The fact that at least half the published articles on ash dieback have been illustrated with photos of beeches, sycamores or oaks seems to me to be highly suggestive.
OK, so, who wrote those articles? What were their ages? What were their sources? Can you tie their lack of knowledge to the fact that they spend time in front of screens, or that they simply don’t know enough about trees? Of course, if you’re talking here about journalism, I’d suggest it’s because journalists tend to be time- and specific-knowledge poor. Journalists spend time writing and opining about all sorts of things about which they know very little.
Forest Schools, Outward Bound, Woodcraft Folk, the John Muir Award, the Campaign for Adventure, Natural Connections, family nature clubs and many others are trying to bring children and the natural world back together. But all of them are fighting forces which, if they cannot be turned, will strip the living planet of the wonder and delight, of the ecstasy – in the true sense of that word – that for millennia have drawn children into the wilds.
I wouldn’t blame it on screens*,though.
I think the point is to have a range of resources (including incredible docos like the BBC’s) which allow people of ALL ages to engage with nature and our environments. How they do so is immaterial.
If nothing else, and I think this is part of what prompted my riposte here – _I’m_ a screen kid. I spent my childhood heavily urbanised (in a city so dangerous I couldn’t leave the house and simply go and explore nature) reading books. When screens became available, I started the move in that direction. Despite this appalling gap in my spiritual and creative development, I’m fine – I’m very environmentally aware, believe passionately in living responsibly, and do what I can. In fact, I’m extremely strongly into the left/Green side of the political spectrum, and very much looking forward to people of my generation coming into power. At no point has my lack of pootling around in woodlands meant I don’t have an understanding of nature’s importance. The same goes for people I know.
The other part, I think, of what prompted me to write this piece is this – I am increasingly tired of people who moan about the fact that the world is changing, and people are doing things differently to how it was done in their childhoods, and seem to think it’s necessarily a bad thing.
It’s not, quite simply.
Perhaps George, next time you want to opine like this on a subject, you might actually talk to some of this next generation? Or research further our engagement with environmental issues, before you insult us?
* I don’t mean the typical wealthy Westerner thing of going to “experience nature”, where said experience has been planned, is voluntary, and often comes with all sorts of modern conveniences.
** There’s also a potentially giant difference between types of screens. Watching bad TV constantly? Not great, no (although I doubt it’s necessarily making people more indolent than they may already have been). However, there is a lot of fantastic television out there. And then we come to the other screens – computers and now tablets and smartphones.

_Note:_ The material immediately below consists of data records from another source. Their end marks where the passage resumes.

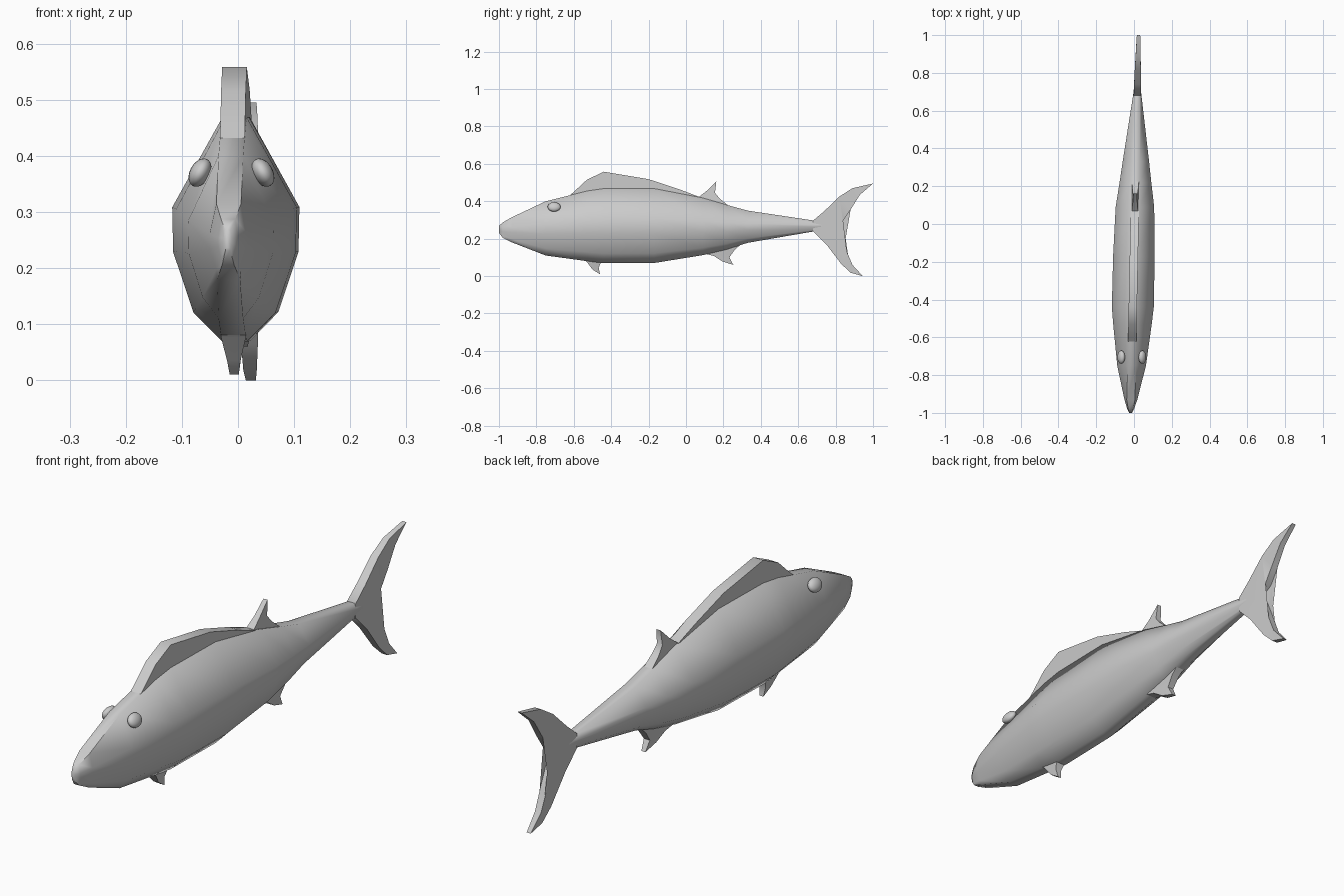
import bpy, bmesh, math
from mathutils import Matrix, Vector

if "Cube" in bpy.data.objects:
    bpy.data.objects.remove(bpy.data.objects["Cube"])


def axis_x(y):
    # the spine drifts gently sideways from nose to tail
    return 0.003 + 0.021 * y


def finish(bm, name, angle):
    bmesh.ops.recalc_face_normals(bm, faces=bm.faces)
    mesh = bpy.data.meshes.new(name)
    bm.to_mesh(mesh)
    bm.free()
    ob = bpy.data.objects.new(name, mesh)
    bpy.context.collection.objects.link(ob)
    bpy.ops.object.select_all(action='DESELECT')
    ob.select_set(True)
    bpy.context.view_layer.objects.active = ob
    bpy.ops.object.shade_smooth_by_angle(angle=math.radians(angle))
    return ob


def plate(name, points):
    # thin fin: outline of (y, z, half thickness)
    bm = bmesh.new()
    sides = [[bm.verts.new((axis_x(y) + s * h, y, z)) for y, z, h in points]
             for s in (-1, 1)]
    for ring in sides:
        bm.faces.new(ring)
    n = len(points)
    for i in range(n):
        j = (i + 1) % n
        bm.faces.new((sides[0][i], sides[0][j], sides[1][j], sides[1][i]))
    bmesh.ops.triangulate(bm, faces=[f for f in bm.faces if len(f.verts) > 4])
    return finish(bm, name, 50)


# Body: lofted rings (y, half width, ridge z, belly z)
stations = [
    (-1.0, .007, .268, .232), (-.98, .018, .287, .205), (-.93, .034, .315, .18),
    (-.75, .076, .40, .11), (-.53, .102, .455, .08), (-.44, .111, .468, .069),
    (-.17, .110, .468, .070), (.09, .102, .418, .112), (.22, .084, .38, .143),
    (.33, .070, .35, .178), (.69, .021, .296, .24), (.77, .015, .282, .255)]
bm = bmesh.new()
rings = []
for y, w, top, low in stations:
    ridge, keel, h = min(.022, w * .7), min(.022, w * .6), top - low
    half = [(ridge, top), (w, low + .60 * h), (w * .985, low + .40 * h),
            (w * .66, low + .13 * h), (keel, low)]
    outline = half + [(-x, z) for x, z in reversed(half)]
    rings.append([bm.verts.new((axis_x(y) + x, y, z)) for x, z in outline])
for a, b in zip(rings, rings[1:]):
    for i in range(len(a)):
        j = (i + 1) % len(a)
        bm.faces.new((a[i], a[j], b[j], b[i]))
bm.faces.new(rings[0])
bm.faces.new(rings[-1])
finish(bm, "fish_body", 65)

# Fins along the back
plate("front_dorsal_fin", [(y, z, .022) for y, z in [
    (-.63, .425), (-.60, .45), (-.53, .515), (-.44, .558), (-.20, .518),
    (-.03, .462), (.03, .435), (.07, .424), (.07, .40), (-.17, .44), (-.44, .44)]])
plate("rear_dorsal_fin", [
    (.04, .40, .018), (.07, .424, .016), (.11, .455, .012), (.162, .505, .009),
    (.155, .445, .012), (.18, .415, .015), (.225, .378, .018)])

# Fins under the belly
plate("pelvic_fin", [
    (-.55, .09, .024), (-.53, .076, .022), (-.50, .035, .012), (-.46, .010, .008),
    (-.467, .045, .013), (-.45, .085, .022)])
plate("anal_fin", [
    (.10, .12, .024), (.15, .107, .020), (.195, .078, .014), (.253, .06, .009),
    (.232, .10, .013), (.26, .14, .016), (.30, .175, .018)])

# Forked tail
plate("tail_fin", [
    (.68, .297, .019), (.74, .348, .018), (.82, .425, .016), (.89, .470, .013),
    (1.0, .495, .009), (.93, .435, .012), (.88, .355, .014), (.84, .295, .014),
    (.785, .262, .012), (.82, .222, .014), (.86, .13, .014), (.89, .060, .013),
    (.945, 0, .009), (.88, .018, .012), (.83, .065, .015), (.75, .17, .018),
    (.68, .24, .019)])

# Eyes: flattened domes lying on the sloping cheeks
for name, s in (("right_eye", 1), ("left_eye", -1)):
    bm = bmesh.new()
    place = (Matrix.Translation(Vector((axis_x(-.7) + s * .056, -.705, .370)))
             @ Matrix.Rotation(-s * math.radians(29), 4, 'Y')
             @ Matrix.Diagonal((.018, .035, .027, 1)))
    bmesh.ops.create_uvsphere(bm, u_segments=20, v_segments=12, radius=1, matrix=place)
    finish(bm, name, 60)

Which are often used as educational devices, allowing young people to know far more about the world than they might have otherwise, and be in contact with people all over the world. They can provide perspective.
If it wasn’t clear – I’m not saying people shouldn’t spend time outdoors, in our various beautiful environments. I’m simply saying that making enormous generalisations such as this one, may be a little, well, unfair.